His BAFTA nomination for playing Balram Halwai in ‘The White Tiger’ might have made actor Adarsh Gourav an overnight star, yet the 27-year-old actor refuses to be carried away by all the accolades that have come his way since, or the increased scrutiny of his work.
“I don’t think I’d ever want to do [to a new project] with that thought process,” says Gourav who will be soon returning as Ankit ‘Dopa’ Pandey in the second season of the show, ‘Hostel Daze’ on Amazon Prime. For Gourav, playing someone a character like Ankit just after he played a heavily layered character like Balram was the best thing that could ever happen to him.
“I am extremely happy that this happened because it gave me a chance to showcase to people what I can do with different characters. Like I can show people that I can play someone like a Balram Halwai, but then I can also play someone like Ankit. I think that’s great,” he adds.
“I know he looks like this calm and simple guy in front of these other completely whacked-out characters. But that was the challenge I feel because Ankit is not funny and gets himself in these awkward situations which then become funny,” he adds
Gourav’s character of Ankit is “very” different from the actor in real life. “I am nothing like him,” Gourav says. Yet there were many themes through which Gourav could relate to his character, which as he points out, makes the character more relatable.
“I could probably relate to that feeling when Ankit comes to the hostel for the first time and sees these news faces because a similar thing happened to me when I first came to Mumbai and went to a school there on the first day. There are many other themes like that, that help you sort of relating to that time period and the character,” he says.
“I think the best part about playing the role of someone who is younger than you is that you have already lived that time period.

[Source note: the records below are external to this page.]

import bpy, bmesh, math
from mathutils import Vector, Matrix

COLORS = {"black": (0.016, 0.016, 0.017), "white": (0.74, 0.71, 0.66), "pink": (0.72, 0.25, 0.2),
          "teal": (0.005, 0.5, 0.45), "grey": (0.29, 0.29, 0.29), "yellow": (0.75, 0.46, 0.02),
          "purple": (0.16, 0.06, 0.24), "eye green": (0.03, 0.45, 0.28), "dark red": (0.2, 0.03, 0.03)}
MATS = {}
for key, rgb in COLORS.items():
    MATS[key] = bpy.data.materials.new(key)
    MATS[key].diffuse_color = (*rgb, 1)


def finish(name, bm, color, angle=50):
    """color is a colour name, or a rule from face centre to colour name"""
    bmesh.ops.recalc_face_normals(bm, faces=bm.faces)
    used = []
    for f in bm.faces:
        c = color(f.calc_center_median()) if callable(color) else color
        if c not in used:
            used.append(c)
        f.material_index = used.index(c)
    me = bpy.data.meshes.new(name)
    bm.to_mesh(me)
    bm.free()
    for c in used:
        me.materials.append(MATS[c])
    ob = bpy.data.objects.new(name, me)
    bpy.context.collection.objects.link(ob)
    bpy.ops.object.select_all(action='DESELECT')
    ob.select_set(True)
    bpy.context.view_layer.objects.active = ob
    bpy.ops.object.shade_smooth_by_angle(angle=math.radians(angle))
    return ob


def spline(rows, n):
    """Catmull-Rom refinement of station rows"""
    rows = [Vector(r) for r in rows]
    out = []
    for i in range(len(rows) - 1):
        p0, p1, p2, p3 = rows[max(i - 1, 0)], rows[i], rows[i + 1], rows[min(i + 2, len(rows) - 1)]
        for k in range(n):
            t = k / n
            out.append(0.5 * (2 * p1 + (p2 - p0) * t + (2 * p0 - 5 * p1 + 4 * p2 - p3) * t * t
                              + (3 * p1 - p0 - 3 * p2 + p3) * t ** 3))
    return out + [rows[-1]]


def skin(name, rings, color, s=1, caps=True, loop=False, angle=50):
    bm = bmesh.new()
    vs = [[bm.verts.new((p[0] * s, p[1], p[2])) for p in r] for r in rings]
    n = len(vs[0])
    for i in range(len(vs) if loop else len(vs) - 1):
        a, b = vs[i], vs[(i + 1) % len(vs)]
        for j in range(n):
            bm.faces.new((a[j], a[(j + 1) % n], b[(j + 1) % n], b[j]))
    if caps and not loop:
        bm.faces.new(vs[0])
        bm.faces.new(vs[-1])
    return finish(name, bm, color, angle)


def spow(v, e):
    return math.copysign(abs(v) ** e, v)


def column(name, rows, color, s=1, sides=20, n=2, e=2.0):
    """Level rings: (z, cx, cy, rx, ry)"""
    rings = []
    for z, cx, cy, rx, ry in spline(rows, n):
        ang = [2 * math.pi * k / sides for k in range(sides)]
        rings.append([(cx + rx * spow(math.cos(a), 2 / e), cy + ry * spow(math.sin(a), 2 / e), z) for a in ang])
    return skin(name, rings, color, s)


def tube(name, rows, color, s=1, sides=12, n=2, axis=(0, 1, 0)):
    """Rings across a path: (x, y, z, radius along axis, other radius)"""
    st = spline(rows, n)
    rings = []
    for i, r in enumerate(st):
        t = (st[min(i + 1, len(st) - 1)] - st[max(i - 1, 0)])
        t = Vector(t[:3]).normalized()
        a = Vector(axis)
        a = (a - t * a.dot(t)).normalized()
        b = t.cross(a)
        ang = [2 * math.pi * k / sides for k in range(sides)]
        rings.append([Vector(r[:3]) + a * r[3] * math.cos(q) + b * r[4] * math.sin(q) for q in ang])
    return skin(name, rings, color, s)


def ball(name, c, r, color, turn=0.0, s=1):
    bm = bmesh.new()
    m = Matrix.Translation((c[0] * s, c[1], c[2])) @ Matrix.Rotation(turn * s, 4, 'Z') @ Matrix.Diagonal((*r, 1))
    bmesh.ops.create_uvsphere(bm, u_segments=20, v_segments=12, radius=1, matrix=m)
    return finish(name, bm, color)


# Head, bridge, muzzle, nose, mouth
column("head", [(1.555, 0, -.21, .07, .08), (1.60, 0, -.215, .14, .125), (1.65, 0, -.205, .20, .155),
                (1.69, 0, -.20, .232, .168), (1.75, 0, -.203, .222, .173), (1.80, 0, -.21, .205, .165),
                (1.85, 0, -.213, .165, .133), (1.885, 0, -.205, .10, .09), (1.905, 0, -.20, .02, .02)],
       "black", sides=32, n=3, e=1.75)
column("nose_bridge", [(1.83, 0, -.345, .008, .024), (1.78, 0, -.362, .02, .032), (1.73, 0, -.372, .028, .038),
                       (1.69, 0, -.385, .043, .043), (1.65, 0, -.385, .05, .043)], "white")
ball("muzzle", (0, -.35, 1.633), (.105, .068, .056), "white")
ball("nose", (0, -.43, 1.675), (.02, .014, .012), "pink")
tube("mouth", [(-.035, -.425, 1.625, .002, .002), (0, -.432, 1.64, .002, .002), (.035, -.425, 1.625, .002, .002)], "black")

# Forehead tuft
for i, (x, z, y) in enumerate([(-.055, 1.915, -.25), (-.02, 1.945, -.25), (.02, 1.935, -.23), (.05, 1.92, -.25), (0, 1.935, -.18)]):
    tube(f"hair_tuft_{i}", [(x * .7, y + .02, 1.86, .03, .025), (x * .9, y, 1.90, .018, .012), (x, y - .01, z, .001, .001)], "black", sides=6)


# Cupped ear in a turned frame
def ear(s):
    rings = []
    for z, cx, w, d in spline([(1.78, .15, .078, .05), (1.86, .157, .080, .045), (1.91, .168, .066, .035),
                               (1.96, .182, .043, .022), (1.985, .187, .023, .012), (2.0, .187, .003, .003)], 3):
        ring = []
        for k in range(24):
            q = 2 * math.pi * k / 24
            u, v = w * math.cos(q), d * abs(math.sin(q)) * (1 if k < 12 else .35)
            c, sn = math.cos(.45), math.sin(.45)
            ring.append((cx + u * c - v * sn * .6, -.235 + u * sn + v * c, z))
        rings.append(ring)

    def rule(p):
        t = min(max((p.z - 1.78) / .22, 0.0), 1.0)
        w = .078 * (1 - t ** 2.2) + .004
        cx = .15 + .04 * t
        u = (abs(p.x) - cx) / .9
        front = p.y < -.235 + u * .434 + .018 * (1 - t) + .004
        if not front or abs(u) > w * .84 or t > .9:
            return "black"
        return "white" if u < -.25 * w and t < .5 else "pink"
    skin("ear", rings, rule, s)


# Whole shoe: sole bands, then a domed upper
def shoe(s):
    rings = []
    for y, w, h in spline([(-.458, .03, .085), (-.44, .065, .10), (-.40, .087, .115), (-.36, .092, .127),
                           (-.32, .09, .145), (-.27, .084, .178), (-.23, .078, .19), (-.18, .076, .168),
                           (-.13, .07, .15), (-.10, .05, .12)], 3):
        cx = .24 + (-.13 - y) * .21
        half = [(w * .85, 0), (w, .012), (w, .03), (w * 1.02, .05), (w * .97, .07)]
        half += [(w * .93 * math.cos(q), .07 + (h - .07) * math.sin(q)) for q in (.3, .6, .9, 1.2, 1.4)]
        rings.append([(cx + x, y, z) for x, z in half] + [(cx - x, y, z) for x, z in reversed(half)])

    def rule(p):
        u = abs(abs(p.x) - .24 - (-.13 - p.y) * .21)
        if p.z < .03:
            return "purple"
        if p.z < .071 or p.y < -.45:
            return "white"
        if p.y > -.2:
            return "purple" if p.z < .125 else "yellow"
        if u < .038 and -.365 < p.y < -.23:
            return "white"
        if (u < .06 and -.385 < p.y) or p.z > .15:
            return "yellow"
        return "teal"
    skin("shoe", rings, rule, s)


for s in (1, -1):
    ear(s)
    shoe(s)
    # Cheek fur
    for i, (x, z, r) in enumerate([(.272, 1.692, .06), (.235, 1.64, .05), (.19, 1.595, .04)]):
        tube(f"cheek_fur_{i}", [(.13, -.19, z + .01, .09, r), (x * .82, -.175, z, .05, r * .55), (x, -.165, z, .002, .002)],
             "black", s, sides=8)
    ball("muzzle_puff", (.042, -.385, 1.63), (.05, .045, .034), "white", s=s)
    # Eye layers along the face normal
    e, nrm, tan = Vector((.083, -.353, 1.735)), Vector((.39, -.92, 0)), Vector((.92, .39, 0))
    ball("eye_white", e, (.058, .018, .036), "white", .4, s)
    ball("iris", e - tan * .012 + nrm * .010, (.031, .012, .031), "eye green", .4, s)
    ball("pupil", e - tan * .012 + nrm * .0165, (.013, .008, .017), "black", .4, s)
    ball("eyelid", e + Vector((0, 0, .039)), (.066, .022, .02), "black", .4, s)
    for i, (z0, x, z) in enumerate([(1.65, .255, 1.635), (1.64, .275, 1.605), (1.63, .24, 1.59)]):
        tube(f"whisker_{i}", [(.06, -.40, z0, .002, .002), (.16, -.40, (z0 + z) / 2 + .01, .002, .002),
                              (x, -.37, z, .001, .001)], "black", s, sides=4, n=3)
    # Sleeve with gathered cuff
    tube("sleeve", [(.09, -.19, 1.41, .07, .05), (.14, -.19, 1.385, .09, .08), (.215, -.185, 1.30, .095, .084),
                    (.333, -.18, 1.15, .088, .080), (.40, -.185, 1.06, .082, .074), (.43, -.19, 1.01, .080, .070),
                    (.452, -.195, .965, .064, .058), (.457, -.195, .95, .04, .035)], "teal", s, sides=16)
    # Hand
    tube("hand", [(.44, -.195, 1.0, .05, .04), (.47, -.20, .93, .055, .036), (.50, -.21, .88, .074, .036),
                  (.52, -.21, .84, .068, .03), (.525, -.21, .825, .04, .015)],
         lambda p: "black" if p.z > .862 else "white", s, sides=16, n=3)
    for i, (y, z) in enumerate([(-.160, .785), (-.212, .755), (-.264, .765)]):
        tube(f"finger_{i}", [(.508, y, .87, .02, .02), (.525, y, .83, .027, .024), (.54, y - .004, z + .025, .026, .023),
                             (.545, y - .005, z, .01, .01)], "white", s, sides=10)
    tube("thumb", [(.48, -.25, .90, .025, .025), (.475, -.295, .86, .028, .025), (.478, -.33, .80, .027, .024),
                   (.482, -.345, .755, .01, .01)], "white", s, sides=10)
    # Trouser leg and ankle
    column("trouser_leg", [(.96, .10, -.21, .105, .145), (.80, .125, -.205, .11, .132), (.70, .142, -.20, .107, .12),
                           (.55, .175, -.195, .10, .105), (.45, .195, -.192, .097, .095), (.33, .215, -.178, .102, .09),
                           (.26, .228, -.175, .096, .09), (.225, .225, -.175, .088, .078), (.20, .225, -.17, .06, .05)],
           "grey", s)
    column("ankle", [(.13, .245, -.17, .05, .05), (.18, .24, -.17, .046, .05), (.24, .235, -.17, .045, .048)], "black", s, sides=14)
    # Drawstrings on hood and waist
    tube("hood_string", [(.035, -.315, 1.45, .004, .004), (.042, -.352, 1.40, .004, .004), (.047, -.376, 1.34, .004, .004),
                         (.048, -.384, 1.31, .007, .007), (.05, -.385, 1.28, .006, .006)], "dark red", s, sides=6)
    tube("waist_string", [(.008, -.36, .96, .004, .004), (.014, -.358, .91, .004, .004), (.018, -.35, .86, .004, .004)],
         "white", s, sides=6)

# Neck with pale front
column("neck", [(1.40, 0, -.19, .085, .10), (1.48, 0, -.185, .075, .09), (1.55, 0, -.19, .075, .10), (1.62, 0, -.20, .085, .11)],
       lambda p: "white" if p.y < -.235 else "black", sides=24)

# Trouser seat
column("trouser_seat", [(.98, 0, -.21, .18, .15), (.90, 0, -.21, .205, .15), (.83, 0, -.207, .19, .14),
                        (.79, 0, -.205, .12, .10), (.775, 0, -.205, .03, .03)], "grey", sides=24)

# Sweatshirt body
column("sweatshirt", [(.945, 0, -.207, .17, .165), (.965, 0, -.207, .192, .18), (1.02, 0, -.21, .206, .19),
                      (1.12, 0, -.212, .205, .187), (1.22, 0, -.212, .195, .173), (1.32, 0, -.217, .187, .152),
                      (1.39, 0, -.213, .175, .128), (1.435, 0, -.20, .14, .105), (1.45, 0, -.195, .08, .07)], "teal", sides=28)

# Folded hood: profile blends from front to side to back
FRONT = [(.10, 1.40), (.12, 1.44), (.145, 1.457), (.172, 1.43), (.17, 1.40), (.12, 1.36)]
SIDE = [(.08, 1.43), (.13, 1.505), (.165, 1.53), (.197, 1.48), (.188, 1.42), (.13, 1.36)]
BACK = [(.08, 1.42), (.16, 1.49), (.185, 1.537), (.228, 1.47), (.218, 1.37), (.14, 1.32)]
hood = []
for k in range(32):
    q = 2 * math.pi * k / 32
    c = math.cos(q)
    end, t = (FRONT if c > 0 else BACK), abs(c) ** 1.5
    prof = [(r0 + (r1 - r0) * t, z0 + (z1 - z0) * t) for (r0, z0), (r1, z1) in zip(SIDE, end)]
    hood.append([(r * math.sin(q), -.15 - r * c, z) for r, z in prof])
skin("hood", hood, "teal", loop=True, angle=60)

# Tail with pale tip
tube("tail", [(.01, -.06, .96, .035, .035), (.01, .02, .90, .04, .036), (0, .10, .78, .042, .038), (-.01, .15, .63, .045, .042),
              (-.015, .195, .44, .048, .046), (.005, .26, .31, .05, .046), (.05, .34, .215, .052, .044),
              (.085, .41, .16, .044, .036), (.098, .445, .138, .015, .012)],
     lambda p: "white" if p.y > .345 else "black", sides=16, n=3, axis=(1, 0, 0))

So, you are looking at things as a retrospective,” he adds.
And for Gourav, at the end of the day, it's not exactly important to be able to relate to a character. What matters to him is that if he can empathise with it. “See if you can relate to a character then that gives you a certain kind of comfort and when you can’t relate to a character then it’s a completely different arc you have to explore, which is a different challenge. What [really] matters, is that you are able to create a kind of impact with your character so that people who are watching can relate to it,” he says.
And perhaps that’s why he is not one of those actors who claim to not be bothered by audience reaction. “Yes, I do get excited when people praise my work because that means that audiences are connecting to the work I do. So, I do think about these things and see how people react to my work because at the end of the day we are creating something for the audiences to consume,” he says signing off by saying that he is grateful to be able to work at a time where “everyone is looking to push boundaries”.
“Now you cannot just sit back and get comfortable. You have to constantly be on your toes and keep evolving and keep being part of all kinds of stories. I think OTTs have really brought that aspect in a great way and now stories dominate the project. There are no bankable stars anymore and I think it’s a great time to be in.”